Java is a full-featured, general-purpose programming language that can be used to develop standalone applications across platforms on servers, desktops, and mobile devices. The Java programming language was released by Sun Microsystem in 1996 and still today, it remains one of the most widely used object-oriented programming language.
Java is normally compiled to the bytecode instruction set and binary format defined in the Java Virtual Machine Specification. As such, compiled Java code can be run on any platform that has a Java interpreter. A desktop application can use a graphical user interface (GUI) or a console to display output and get user input. The Java Development Kit (JDK) required to develop and test Java programs is free to download and use.
To make analysis and interpretation of NBO results even more accessible to a wide variety of users on different platforms, this site presents several GUI applications that are free to download and use.
NboScan (Windows, Linux)
Subtle interactions can be often revealed by studying the NBO-derived properties at the potential energy surface (PES). By plotting the potential energy changes along the defined molecular coordinate (atom distance, angle, dihedral), one can get a better appreciation of different components of the total energy.
NboScan is a java-based GUI application which:
- Reads Gaussian output files containing geometries and energies of the PES run (output of coordinate driving with keyword Opt).
- Generates multiple Gaussian input files (.gjf) containing custom route card, comments, geometries, and NBO keylists and keywords.
- Generates a plot view of energy profile along the scanned coordinate.
- Creates Gaussian batch list file (.bcf) for processing multiple input (.gjf) files.
Review the sequence of steps in the workflow by pointing mouse over the Figure 1 and download the application and related files in the resource section below.
Figure 1. Interaction of donor-acceptor pairs from E2Pert analysis.
NboScan code is available at overview is at GitHub and has its own blog page with manual and more details. The GUI was optimized both for Windows7 and Linux (Ubuntu, SuSe). Each OS has its own download below.
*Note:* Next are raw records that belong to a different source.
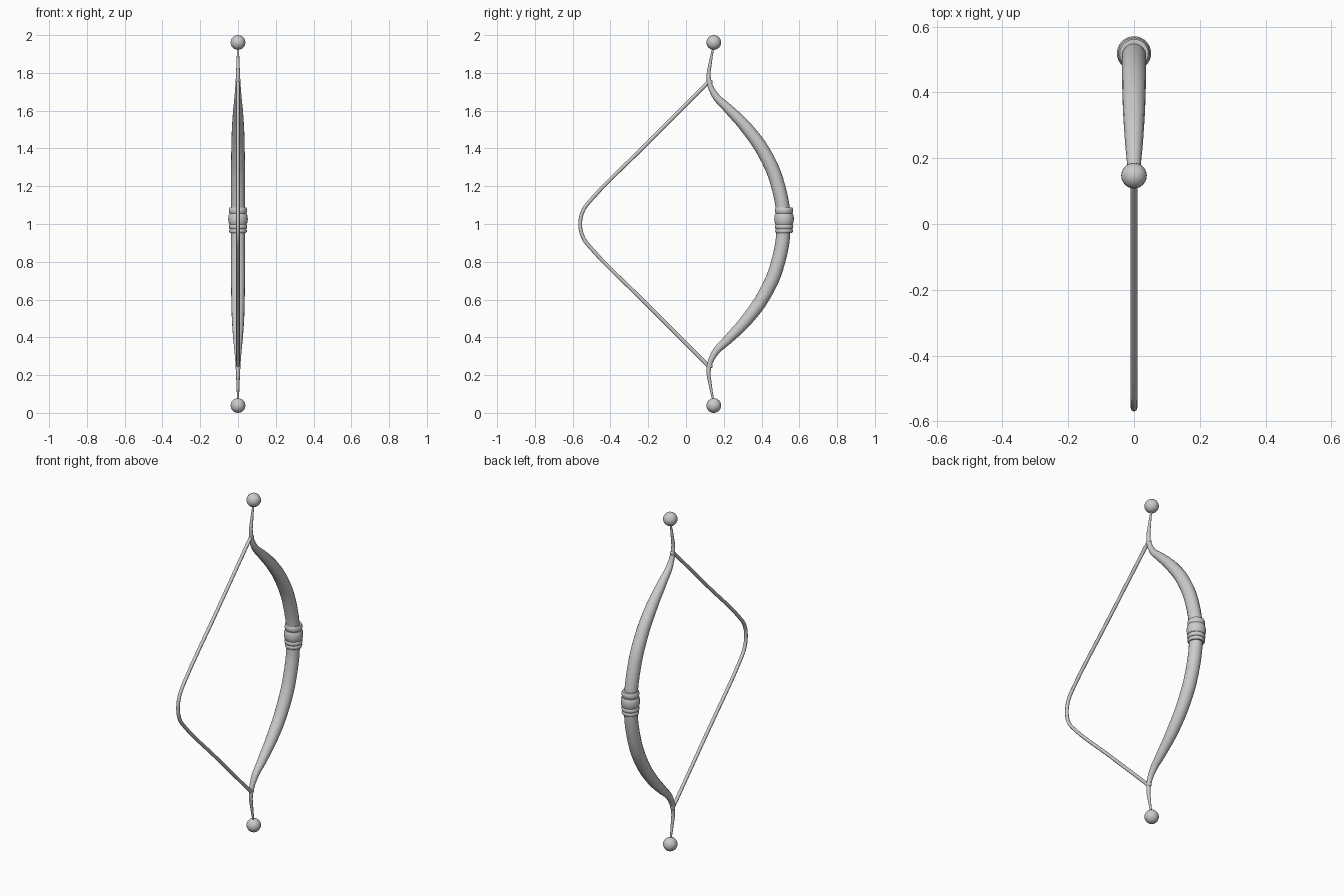
import bpy, math, bmesh

if "Cube" in bpy.data.objects:
    bpy.data.objects.remove(bpy.data.objects["Cube"])


def tube(name, pts, res, sides_res, mirror=True):
    """Round tube through (y, z, radius) points, mirrored about z = 1."""
    if mirror:
        pts = pts + [(y, 2 - z, r) for y, z, r in reversed(pts[:-1])]
    cu = bpy.data.curves.new(name, 'CURVE')
    cu.dimensions = '3D'
    cu.bevel_depth = 1.0
    cu.bevel_resolution = sides_res
    cu.use_fill_caps = True
    cu.resolution_u = res
    sp = cu.splines.new('BEZIER')
    sp.radius_interpolation = 'CARDINAL'
    sp.use_smooth = True
    sp.bezier_points.add(len(pts) - 1)
    for bp, (y, z, r) in zip(sp.bezier_points, pts):
        bp.co = (0, y, z)
        bp.radius = r
        bp.handle_left_type = bp.handle_right_type = 'AUTO'
    ob = bpy.data.objects.new(name, cu)
    bpy.context.collection.objects.link(ob)
    bpy.ops.object.select_all(action='DESELECT')
    ob.select_set(True)
    bpy.context.view_layer.objects.active = ob
    bpy.ops.object.convert(target='MESH')
    return ob


def ball(name, y, z, r, seg=24):
    bpy.ops.mesh.primitive_uv_sphere_add(segments=seg, ring_count=seg // 2,
                                         radius=r, location=(0, y, z))
    ob = bpy.context.object
    ob.name = name
    bpy.ops.object.shade_smooth()
    return ob


def lathe(name, profile, loc, steps=28):
    """Revolve a closed-end (radius, z) profile around a vertical axis."""
    bm = bmesh.new()
    vs = [bm.verts.new((r, 0, z)) for r, z in profile]
    es = [bm.edges.new(p) for p in zip(vs, vs[1:])]
    bmesh.ops.spin(bm, geom=vs + es, cent=(0, 0, 0), axis=(0, 0, 1),
                   angle=2 * math.pi, steps=steps, use_merge=True)
    bmesh.ops.remove_doubles(bm, verts=bm.verts, dist=1e-5)
    bmesh.ops.recalc_face_normals(bm, faces=bm.faces)
    me = bpy.data.meshes.new(name)
    bm.to_mesh(me)
    bm.free()
    ob = bpy.data.objects.new(name, me)
    ob.location = loc
    bpy.context.collection.objects.link(ob)
    bpy.ops.object.select_all(action='DESELECT')
    ob.select_set(True)
    bpy.context.view_layer.objects.active = ob
    bpy.ops.object.shade_smooth_by_angle(angle=math.radians(40))
    return ob


# Recurved limbs, thick at the grip and thin at the tips
tube("bow_limbs", [(0.147, 1.945, 0.005), (0.130, 1.86, 0.008),
                   (0.121, 1.765, 0.012), (0.153, 1.683, 0.018),
                   (0.222, 1.612, 0.025), (0.315, 1.515, 0.032),
                   (0.418, 1.37, 0.036), (0.488, 1.20, 0.037),
                   (0.516, 1.0, 0.037)], 6, 6)

# Drawn string with a rounded nock corner
tube("bow_string", [(0.122, 1.755, 0.010), (-0.20, 1.432, 0.010),
                    (-0.51, 1.12, 0.010), (-0.546, 1.068, 0.010),
                    (-0.560, 1.0, 0.010)], 4, 2)

# Banded grip: stacked bulges sharing creases
bands = [(-0.068, -0.046, 0.042, 0.047), (-0.046, -0.022, 0.044, 0.049),
         (-0.022, 0.035, 0.046, 0.052), (0.035, 0.068, 0.043, 0.048)]
profile = [(0, bands[0][0])]
for z0, z1, edge, bulge in bands:
    for i in range(7):
        t = i / 6
        profile.append((edge + (bulge - edge) * math.sin(math.pi * t) ** 0.7,
                        z0 + (z1 - z0) * t))
profile.append((0, bands[-1][1]))
lathe("grip", profile, (0, 0.519, 1.02))

# Tip balls and string knots
for side, s in (("upper", 1), ("lower", -1)):
    ball(side + "_tip_ball", 0.147, 1 + s * 0.961, 0.039)
    ball(side + "_string_knot", 0.128, 1 + s * 0.752, 0.013, 12)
Core functionality has been also provided in the Python script PesScan featured in the corresponding section of these pages.
Gennbo Helper (Windows, Linux)
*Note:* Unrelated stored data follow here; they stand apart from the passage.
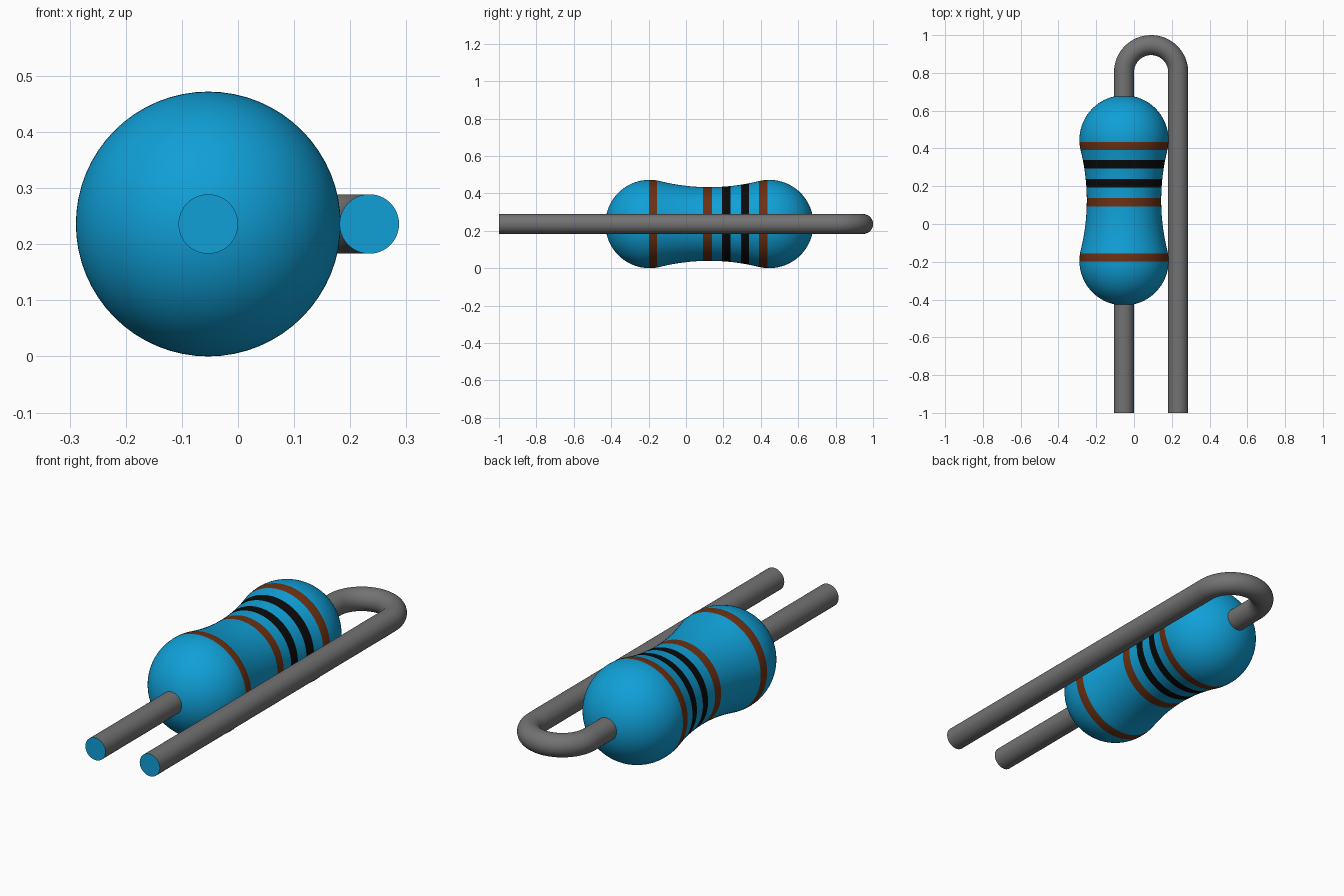
import bpy, bmesh, math
from mathutils import Vector

cube = bpy.data.objects.get("Cube")
if cube:
    bpy.data.objects.remove(cube, do_unlink=True)


def material(name, rgb):
    m = bpy.data.materials.new(name)
    m.use_nodes = True
    m.diffuse_color = (*rgb, 1)
    bsdf = m.node_tree.nodes["Principled BSDF"]
    bsdf.inputs["Base Color"].default_value = (*rgb, 1)
    bsdf.inputs["Roughness"].default_value = 0.6
    return m


BLUE = material("blue enamel", (0.005, 0.35, 0.68))
GREY = material("grey metal", (0.17, 0.17, 0.17))
BROWN = material("brown band", (0.15, 0.03, 0.006))
BLACK = material("black band", (0.003, 0.003, 0.003))

AXIS_X, AXIS_Z = -0.053, 0.236      # long axis of the body
MID_Y, END_OFF = 0.125, 0.32        # body centre, distance to each end sphere
BALL_R, WAIST_R, WIRE_R = 0.236, 0.197, 0.053


def sweep(name, rings, mats, face_mat, cap_mat):
    """Skin circular rings given as (centre, radius, sideways direction)."""
    segs = 64
    bm = bmesh.new()
    loops = []
    for c, r, side in rings:
        loops.append([bm.verts.new(c + r * (math.cos(a) * side + math.sin(a) * Vector((0, 0, 1))))
                      for a in (2 * math.pi * k / segs for k in range(segs))])
    for i, (a, b) in enumerate(zip(loops, loops[1:])):
        for k in range(segs):
            n = (k + 1) % segs
            bm.faces.new((a[k], a[n], b[n], b[k])).material_index = face_mat(i)
    for loop in (loops[0], loops[-1]):
        bm.faces.new(loop).material_index = cap_mat
    bmesh.ops.recalc_face_normals(bm, faces=bm.faces)
    me = bpy.data.meshes.new(name)
    bm.to_mesh(me)
    bm.free()
    for m in mats:
        me.materials.append(m)
    ob = bpy.data.objects.new(name, me)
    bpy.context.collection.objects.link(ob)
    bpy.ops.object.select_all(action='DESELECT')
    ob.select_set(True)
    bpy.context.view_layer.objects.active = ob
    bpy.ops.object.shade_smooth_by_angle(angle=math.radians(40))
    return ob


# Body: two end spheres joined by a concave arc tangent to both
ARC_R = (END_OFF**2 + WAIST_R**2 - BALL_R**2) / (2 * (BALL_R - WAIST_R))
TANGENT = END_OFF * ARC_R / (ARC_R + BALL_R)


def body_radius(y):
    d = abs(y - MID_Y)
    if d < TANGENT:
        return WAIST_R + ARC_R - math.sqrt(ARC_R**2 - d * d)
    return math.sqrt(max(BALL_R**2 - (d - END_OFF)**2, 1e-8))


# Painted bands: start, end, material slot
bands = [(-0.199, -0.156, 1), (0.092, 0.138, 1), (0.193, 0.238, 2),
         (0.293, 0.338, 2), (0.391, 0.435, 1)]

ys = {round(e, 4) for b in bands for e in b[:2]}
for k in range(33):
    off = END_OFF + BALL_R * math.cos(math.radians(0.3 + 104 * k / 32))
    ys |= {round(MID_Y + off, 4), round(MID_Y - off, 4)}
ys |= {round(MID_Y + TANGENT * k / 12, 4) for k in range(-12, 13)}
ys = sorted(ys)


def body_slot(i):
    mid = (ys[i] + ys[i + 1]) / 2
    return next((s for a, b, s in bands if a < mid < b), 0)


X = Vector((1, 0, 0))
sweep("resistor_body", [(Vector((AXIS_X, y, AXIS_Z)), body_radius(y), X) for y in ys],
      [BLUE, BROWN, BLACK], body_slot, 0)

# Straight front lead with a blue cut end
sweep("front_lead", [(Vector((AXIS_X, y, AXIS_Z)), WIRE_R, X) for y in (-1, -0.3)],
      [GREY, BLUE], lambda i: 0, 1)

# Rear lead: leaves the body, makes a half-circle turn and runs back to the front
BEND_R = 0.1435
BEND_Y = 1 - WIRE_R - BEND_R
path = [(Vector((AXIS_X, 0.55, AXIS_Z)), WIRE_R, -X)]
for k in range(33):
    a = math.pi * (1 - k / 32)
    out = Vector((math.cos(a), math.sin(a), 0))
    path.append((Vector((AXIS_X + BEND_R, BEND_Y, AXIS_Z)) + BEND_R * out, WIRE_R, out))
path.append((Vector((AXIS_X + 2 * BEND_R, -1, AXIS_Z)), WIRE_R, X))
sweep("bent_rear_lead", path, [GREY, BLUE], lambda i: 0, 1)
is a Java-based GUI application which offers a simple way of generating:
- Keylists and the corresponding keywords for standalone program GenNBO5/6 (processing of existing archive files (FILE47))
- Keylists and the corresponding keywords for ESS-linked or "embedded" NBO modules
- Input files with nbo keywords for two ESS/NBO programs, namely Gaussian09 and PC-GAMESS/Firefly
- Batch processing of archive (FILE47) files by the GenNbo program to generate the corresponding .nbo files
Gennbo Helper assists with syntax of NBO keylists and keywords and formats them for input into standalone Gennbo program. It works directly with local NBO6 gennbo.i4.exe to process .47 archive files. Gennbo Helper can also generate basic input files for electronic structure system (ESS) programs with either included or linked NBO modules. In its specific adaptation, input files are formatted for Gaussian09 (G09, G09W) and PC-GAMESS/Firefly (FF).
Figure 2. Basic keyword panel in Gennbo Helper application.
Jmol-NBO Visualization Helper v2.1 (Windows, Linux)
Jmol NBO Visualization Helper
Jmol-Nbo Visualization Helper is a Java application that generates sets of Jmol .macro files that assist with generating orbital images in Jmol molecular viewer. Besides the .macro files, the application has additional option to generate scripts that assist with writing 3-D file formats, such as .x3d and .jvxl. Specific NBOs and NBO-NBO* pairs can be easily visualized and their interactions analyzed. Additional features include options to write .macro files into the default Jmol directory and to inspect source .nbo files for the key properties associated with NBO orbitals. The application has also options for visualization of 2-D contour images in customizable planes and an option to generate imagery for spin-polarized unrestricted solutions (alpha and beta spin orbitals). Java app GUI has been adapted to run both under Windows and Linux systems. Linux version actually looks great on both systems.
Figure 3. Main user interface in the Jmol-NBO Visualization application.